A survey conducted by property investment consultancy Momentum Wealth found that 50 per cent of respondents believed that now was a good time to fix their loan interest rates, while the other 50 per cent thought they should wait.
Furthermore, 33 per cent of investors hadn’t reviewed their loans in the last 12 months.
The survey also revealed that 42 per cent of investors had considered acquiring property via an SMSF.
The most popular goal for investors is acquiring property, according to the survey, with 45 per cent of respondents aiming to buy a property sometime in 2016.
Additionally, 26 per cent of investors said their main goal over the next 12 months was to review their current property portfolio, while 17 per cent said they would continue saving to buy their next investment property.
When asked to identify the biggest roadblock to buying an investment property right now, 18 per cent of respondents noted life circumstances as the main barrier, while 16 per cent said they did not have enough equity, and 13 per cent said they did not think it was the right time to buy.
The survey also found that established houses were the most popular type of investment property to purchase, with 48 per cent of investors saying this option appealed to them the most.

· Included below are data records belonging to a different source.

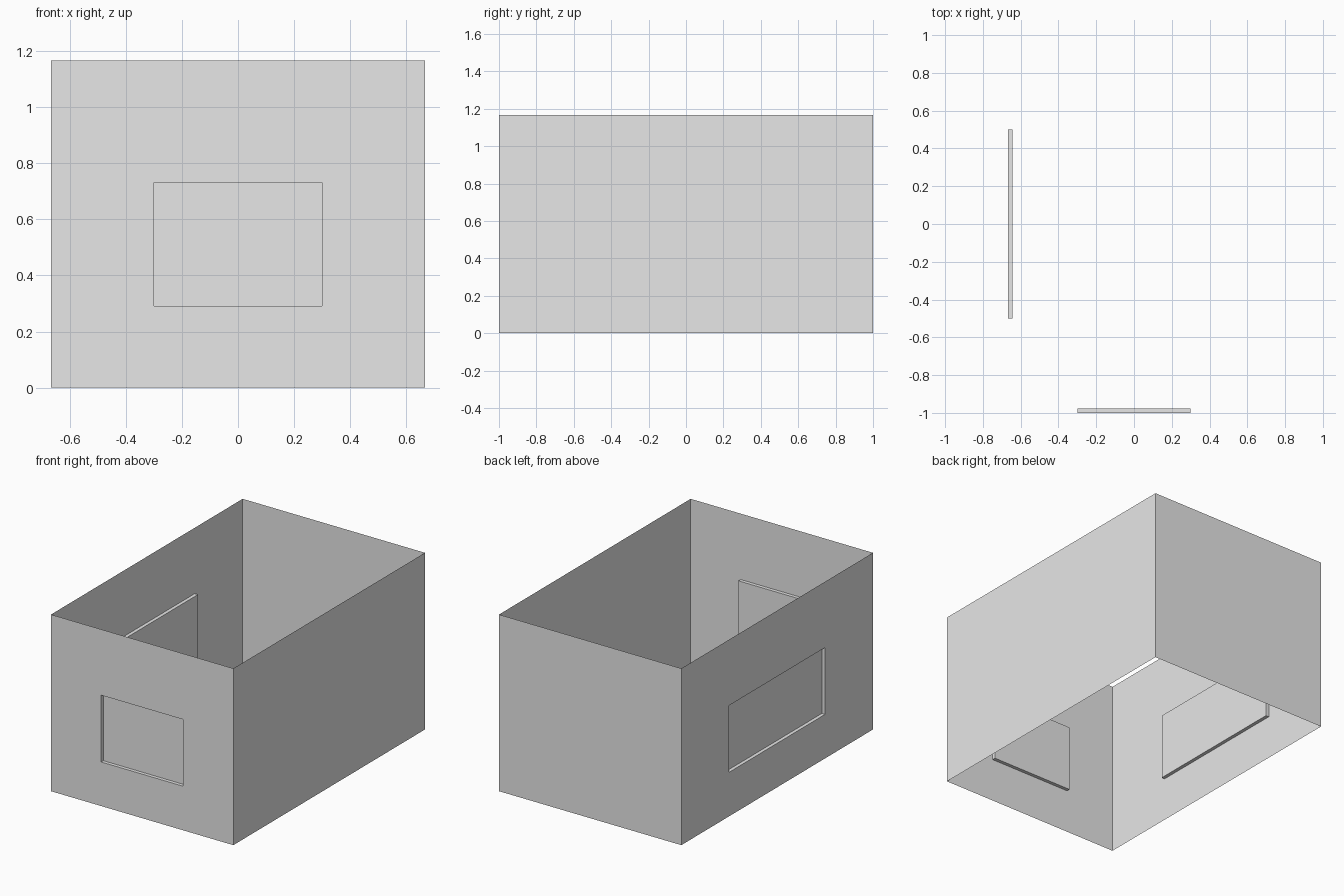
import bpy
import bmesh
from math import radians
from mathutils import Matrix

default_cube = bpy.data.objects.get("Cube")
if default_cube:
    bpy.data.objects.remove(default_cube, do_unlink=True)

HALF_X, HALF_Y, HEIGHT = 0.666, 1.0, 1.167
SILL, LINTEL, RECESS = 0.291, 0.732, 0.023

# Plain wall paint
paint = bpy.data.materials.new("light_grey")
paint.use_nodes = True
paint.diffuse_color = (0.8, 0.8, 0.8, 1)
paint.node_tree.nodes["Principled BSDF"].inputs["Base Color"].default_value = paint.diffuse_color


def rectangle(bm, half_width, bottom, top, y):
    """Four vertices, counter-clockwise as seen from outside."""
    corners = [(-half_width, bottom), (half_width, bottom), (half_width, top), (-half_width, top)]
    return [bm.verts.new((x, y, z)) for x, z in corners]


def wall(name, half_width, distance, angle, window=None):
    """Thin sheet facing -y, turned about z, with an optional recessed window."""
    bm = bmesh.new()
    loops = [rectangle(bm, half_width, 0, HEIGHT, -distance)]
    if window:
        loops += [rectangle(bm, window, SILL, LINTEL, y) for y in (-distance, RECESS - distance)]
    # Wall around the opening, then the window reveals
    for outer, inner in zip(loops, loops[1:]):
        for i in range(4):
            j = (i + 1) % 4
            bm.faces.new((outer[i], outer[j], inner[j], inner[i]))
    # Window pane, or the whole plain wall
    bm.faces.new(loops[-1])
    bm.transform(Matrix.Rotation(radians(angle), 4, "Z"))
    mesh = bpy.data.meshes.new(name)
    bm.to_mesh(mesh)
    bm.free()
    mesh.materials.append(paint)
    bpy.context.collection.objects.link(bpy.data.objects.new(name, mesh))


# Four walls of the open room
wall("front_wall", HALF_X, HALF_Y, 0, window=0.3)
wall("left_wall", HALF_Y, HALF_X, 90)
wall("back_wall", HALF_X, HALF_Y, 180)
wall("right_wall", HALF_Y, HALF_X, -90, window=0.5)
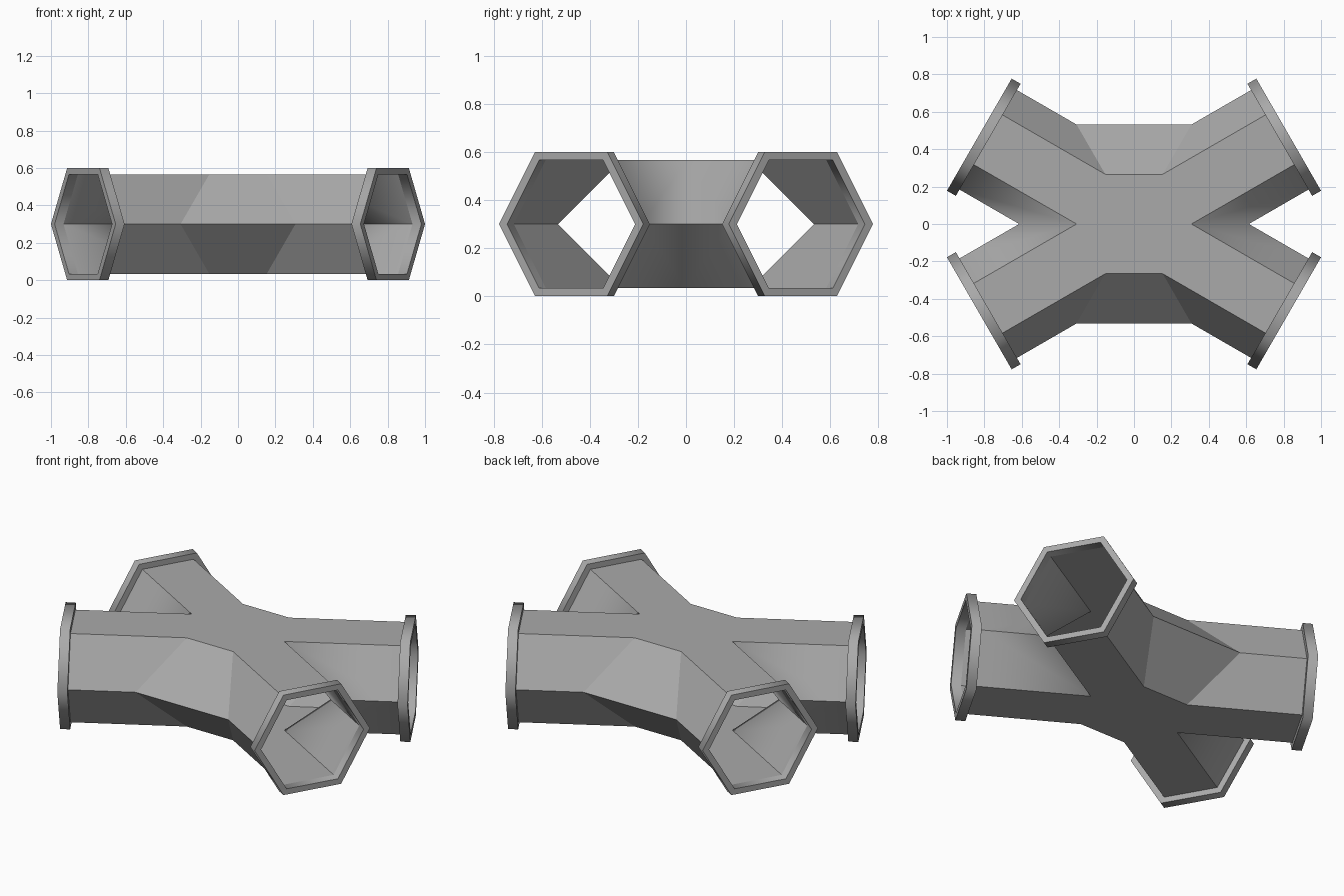
import bpy
import bmesh
import math
from mathutils import Vector

cube = bpy.data.objects.get("Cube")
if cube:
    bpy.data.objects.remove(cube, do_unlink=True)

TUBE_R = 0.307      # hexagon radius of the pipe arms
FLANGE_R = 0.346    # hexagon radius of the end collars
ARM_START, ARM_END = 0.90, 0.955
MID_Z = 0.3
ROOT3 = math.sqrt(3)

ANGLE = math.radians(30)
ALONG = Vector((math.cos(ANGLE), math.sin(ANGLE), 0))
ACROSS = Vector((-math.sin(ANGLE), math.cos(ANGLE), 0))

grey = bpy.data.materials.new("Pipe grey")
grey.use_nodes = True
colour = (0.4, 0.4, 0.4, 1)
grey.diffuse_color = colour
bsdf = grey.node_tree.nodes["Principled BSDF"]
bsdf.inputs["Base Color"].default_value = colour
bsdf.inputs["Roughness"].default_value = 0.7


def half_hexagon(radius, distance):
    """Upper half of an arm's hexagon, from its outer to its inner corner."""
    return [ALONG * distance
            + ACROSS * radius * math.cos(math.radians(60 * k))
            + Vector((0, 0, radius * math.sin(math.radians(60 * k))))
            for k in range(4)]


def mirrored_object(name, bm):
    """Turn one eighth of a part into the whole part."""
    for face in bm.faces:
        face.smooth = True
    mesh = bpy.data.meshes.new(name)
    bm.to_mesh(mesh)
    bm.free()
    mesh.materials.append(grey)
    obj = bpy.data.objects.new(name, mesh)
    obj.location.z = MID_Z
    bpy.context.collection.objects.link(obj)
    mirror = obj.modifiers.new("Mirror", 'MIRROR')
    mirror.use_axis = (True, True, True)
    mirror.merge_threshold = 0.0005
    return obj


# Crossing pipe: thin open shell with a flat panel closing front and back
bm = bmesh.new()
R, H = TUBE_R, TUBE_R * ROOT3 / 2
end = [bm.verts.new(p) for p in half_hexagon(R, ARM_START)]
centre = bm.verts.new((0, 0, H))
crotch_top = bm.verts.new((R, 0, H))
crotch_mid = bm.verts.new((2 * R, 0, 0))
panel_top = bm.verts.new((R / 2, H, H))
panel_mid = bm.verts.new((R, 2 * H, 0))
panel_top_centre = bm.verts.new((0, H, H))
panel_mid_centre = bm.verts.new((0, 2 * H, 0))
for corners in (
    (centre, crotch_top, end[2], end[1], panel_top, panel_top_centre),
    (panel_top_centre, panel_top, panel_mid, panel_mid_centre),
    (panel_top, end[1], end[0], panel_mid),
    (crotch_top, crotch_mid, end[3], end[2]),
):
    face = bm.faces.new(corners)
    face.normal_update()
    if face.normal.dot(face.calc_center_median()) < 0:
        face.normal_flip()
# Every fold is crisp except where neighbouring arms blend at the sides
for edge in bm.edges:
    on_seam = any(all(abs(v.co[axis]) < 1e-5 for v in edge.verts)
                  for axis in (0, 1))
    edge.smooth = on_seam
mirrored_object("crossing_pipe", bm)

# End collars: rectangular section swept round each open hexagon
bm = bmesh.new()
section = [(TUBE_R, ARM_START), (FLANGE_R, ARM_START),
           (FLANGE_R, ARM_END), (TUBE_R, ARM_END)]
loops = [[bm.verts.new(p) for p in half_hexagon(*s)] for s in section]
for i, a in enumerate(loops):
    b = loops[(i + 1) % len(loops)]
    for k in range(3):
        bm.faces.new((a[k], a[k + 1], b[k + 1], b[k]))
for loop in loops:
    for v, w in zip(loop, loop[1:]):
        bm.edges.get((v, w)).smooth = False
mirrored_object("end_collars", bm)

This was followed by development sites or syndicates (25 per cent), new houses and land (11 per cent), and apartments or units (8 per cent).
Momentum Wealth managing director Damian Collins said that now could be a good time for investors to reassess their loans.
“The Reserve Bank of Australia has cut rates twice in the past 12 months, so investors who haven’t reviewed their loans in this time may be able to secure a better deal from their lender,” he said.
“There are plenty of great deals out there from a variety of lenders, so investors should visit a mortgage broker to ensure their rates are competitive.”
Mr Collins said that while there are plenty of good investment opportunities in Australia at the moment, investors should be watchful.
“With any investment, research is key,” he said. “A high-performing investment property can deliver huge returns to an investor, but choosing the wrong property can be a significant financial burden.”
“One of the most common misconceptions is that all properties within a city experience the same rate of capital growth. However, investors need to remember that there are dozens of markets within a single city, some of which will increase in price, while others will stagnate or possibly fall in value.”
[Related: Fixed-rate demand spikes]